By Nan Price, Content Manager, MetroHartford Alliance
Andy Hart is a writer, graphic designer, and photographer at the Hartford News, a weekly community newspaper, and the Hartford Guide, a biannual magazine. A Hartford native, he shares about how he enjoys photographing and documenting the region.
ANDY HART: I was born here. I grew up in the Blue Hills neighborhood and lived there until 1985 when my parents moved to a smaller house in West Hartford. I lived in New Britain, Glastonbury, and West Hartford. I came back to Hartford around 1993 after I’d gotten a job at the Hartford News, which was on Franklin Avenue at the time. We recently moved to Arbor Street.
I decided to live on Franklin Avenue after I’d been with the Hartford News for a couple of years. I really like the neighborhood, and it’s a community paper, so I figured it would be a good idea to be part of the community.
What impact do you hope to make in the Hartford Region?
ANDY: The main thing is through documenting, which isn’t something I’d planned on. It was just work I did for the newspaper and then I’d take nature photos for fun every once in a while.
But through the years, because one of the newspaper’s unique selling positions is to cover all the different communities, I’ve gotten to know a lot of different communities—Guyanese, Portuguese, Ukrainians, Jamaicans, Bosnians, Albanians, and many others.

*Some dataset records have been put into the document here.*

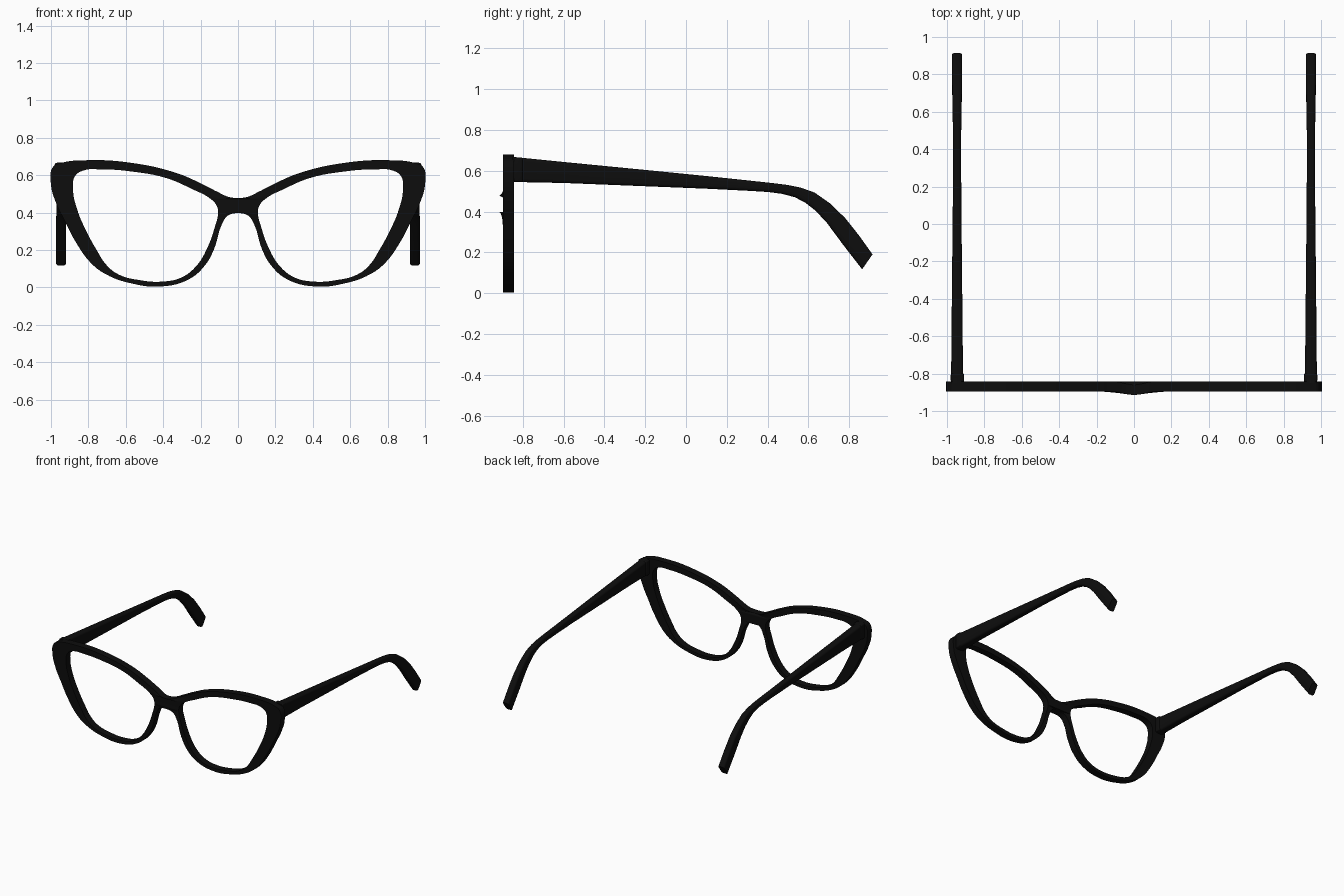
import bpy, bmesh, math
from mathutils import Vector

if "Cube" in bpy.data.objects:
    bpy.data.objects.remove(bpy.data.objects["Cube"])

black = bpy.data.materials.new("black_acetate")
black.diffuse_color = (0.004, 0.004, 0.004, 1)
black.use_nodes = True
black.node_tree.nodes["Principled BSDF"].inputs["Base Color"].default_value = black.diffuse_color


def finish(obj, angle=35):
    obj.data.materials.clear()
    obj.data.materials.append(black)
    bpy.ops.object.select_all(action='DESELECT')
    obj.select_set(True)
    bpy.context.view_layer.objects.active = obj
    bpy.ops.object.shade_smooth_by_angle(angle=math.radians(angle))


def add_mesh(name, bm):
    bmesh.ops.recalc_face_normals(bm, faces=bm.faces)
    me = bpy.data.meshes.new(name)
    bm.to_mesh(me)
    bm.free()
    obj = bpy.data.objects.new(name, me)
    bpy.context.collection.objects.link(obj)
    return obj


# Front frame: half outline and lens opening as (x, z), smoothed by bezier curves
outer = [(0, .478), (.05, .484), (.11, .511), (.2, .557), (.33, .612), (.57, .666), (.8, .68),
         (.95, .664), (.99, .643), (1, .55), (.972, .45), (.925, .353), (.866, .24),
         (.786, .13), (.706, .07), (.572, .022), (.41, .005), (.26, .045), (.175, .12),
         (.128, .205), (.087, .335), (.055, .383), (0, .397)]
lens = [(.112, .433), (.14, .468), (.25, .528), (.385, .585), (.572, .62), (.73, .631),
        (.83, .624), (.872, .594), (.882, .524), (.86, .417), (.813, .305), (.75, .19),
        (.706, .123), (.64, .07), (.52, .038), (.406, .031), (.305, .052), (.225, .112),
        (.16, .22), (.123, .326), (.107, .39)]


def mirrored(pts):
    return [(-x, z) for x, z in reversed(pts)]


crv = bpy.data.curves.new("frame_outline", 'CURVE')
crv.dimensions = '2D'
crv.fill_mode = 'BOTH'
crv.resolution_u = 6
crv.extrude = 0.027
for pts in (outer + mirrored(outer[1:-1]), lens, mirrored(lens)):
    sp = crv.splines.new('BEZIER')
    sp.bezier_points.add(len(pts) - 1)
    sp.use_cyclic_u = True
    for bp, (x, z) in zip(sp.bezier_points, pts):
        bp.co = (x, z, 0)
        bp.handle_left_type = bp.handle_right_type = 'AUTO'
tmp = bpy.data.objects.new("frame_outline", crv)
bpy.context.collection.objects.link(tmp)
bpy.context.view_layer.update()
me = bpy.data.meshes.new_from_object(tmp.evaluated_get(bpy.context.evaluated_depsgraph_get()))
bpy.data.objects.remove(tmp)

bm = bmesh.new()
bm.from_mesh(me)
bmesh.ops.remove_doubles(bm, verts=bm.verts, dist=1e-5)
for v in bm.verts:
    x, z, d = v.co
    # nose bridge bows gently forward
    bow = 0.018 * (1 + math.cos(math.pi * x / .11)) / 2 if abs(x) < .11 else 0
    v.co = (x, -0.869 - d - bow, z)
finish(add_mesh("front_frame", bm))

# Temple arms: stations of (top y, top z, bottom y, bottom z, half width)
stations = [(-.85, .668, -.85, .545, .032), (-.6, .643, -.6, .54, .030), (-.2, .604, -.2, .524, .026),
            (.1, .574, .1, .512, .023), (.3, .553, .3, .502, .022), (.42, .540, .40, .496, .022),
            (.50, .530, .47, .487, .022), (.56, .518, .534, .470, .023), (.63, .493, .585, .443, .024),
            (.706, .440, .635, .404, .025), (.78, .368, .69, .345, .026), (.85, .28, .77, .237, .027),
            (.914, .19, .863, .117, .027)]


def ring(st, x0):
    ty, tz, by, bz, w = st
    top, bot = Vector((x0, ty, tz)), Vector((x0, by, bz))
    mid, up = (top + bot) / 2, (top - bot) / 2
    r = min(.016, up.length * .6)
    pts = []
    # rounded rectangle cross-section
    for q, (sx, su) in enumerate(((1, 1), (-1, 1), (-1, -1), (1, -1))):
        for k in range(5):
            a = math.pi / 2 * (q + k / 4)
            px = sx * (w - r) + r * math.cos(a)
            pu = su * (up.length - r) + r * math.sin(a)
            pts.append(mid + Vector((px, 0, 0)) + up.normalized() * pu)
    return pts


for side, s in (("right", 1), ("left", -1)):
    bm = bmesh.new()
    rings = [[bm.verts.new(p) for p in ring(st, s * .946)] for st in stations]
    n = len(rings[0])
    for a, b in zip(rings, rings[1:]):
        for i in range(n):
            j = (i + 1) % n
            bm.faces.new((a[i], a[j], b[j], b[i]))
    bm.faces.new(rings[0])
    bm.faces.new(rings[-1])
    finish(add_mesh(side + "_temple_arm", bm))

    # Hinge block where the arm meets the frame
    bm = bmesh.new()
    bmesh.ops.create_cube(bm, size=1)
    for v in bm.verts:
        v.co = (s * .944 + v.co.x * .072, -.822 + v.co.y * .045, .606 + v.co.z * .118)
    bmesh.ops.bevel(bm, geom=bm.edges[:], offset=.008, segments=3, affect='EDGES', profile=.5)
    finish(add_mesh(side + "_hinge_block", bm))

At first I took community photos for the newspaper and now I’ve built up this stock of photos that covers many things. It’s something for people to look at for years to come. I didn’t know it was history at the time, but it is micro history, I suppose.
What makes Hartford unique?
ANDY: It’s relatively small and it’s very diverse. You get to know each other, which is what I really like about it. I think finding out about these different cultures is fascinating.
How do you tell the story of Hartford?
ANDY: That’s a very good question. And I don’t know. I eventually decided it doesn’t matter. I’m just going to keep taking as many photos as I can and eventually donate them. What story they tell depends on who’s looking at them. I’ve always made the pictures I share on social media public so anyone can access them. Sometimes when people do, I see them in places where I didn’t think they’d be.
I don’t know what communications are going to be like 10 years from now, let alone 50. And I think you need the source material, so that’s what I’m trying to provide. What happens to it? I don’t know. I can’t control that.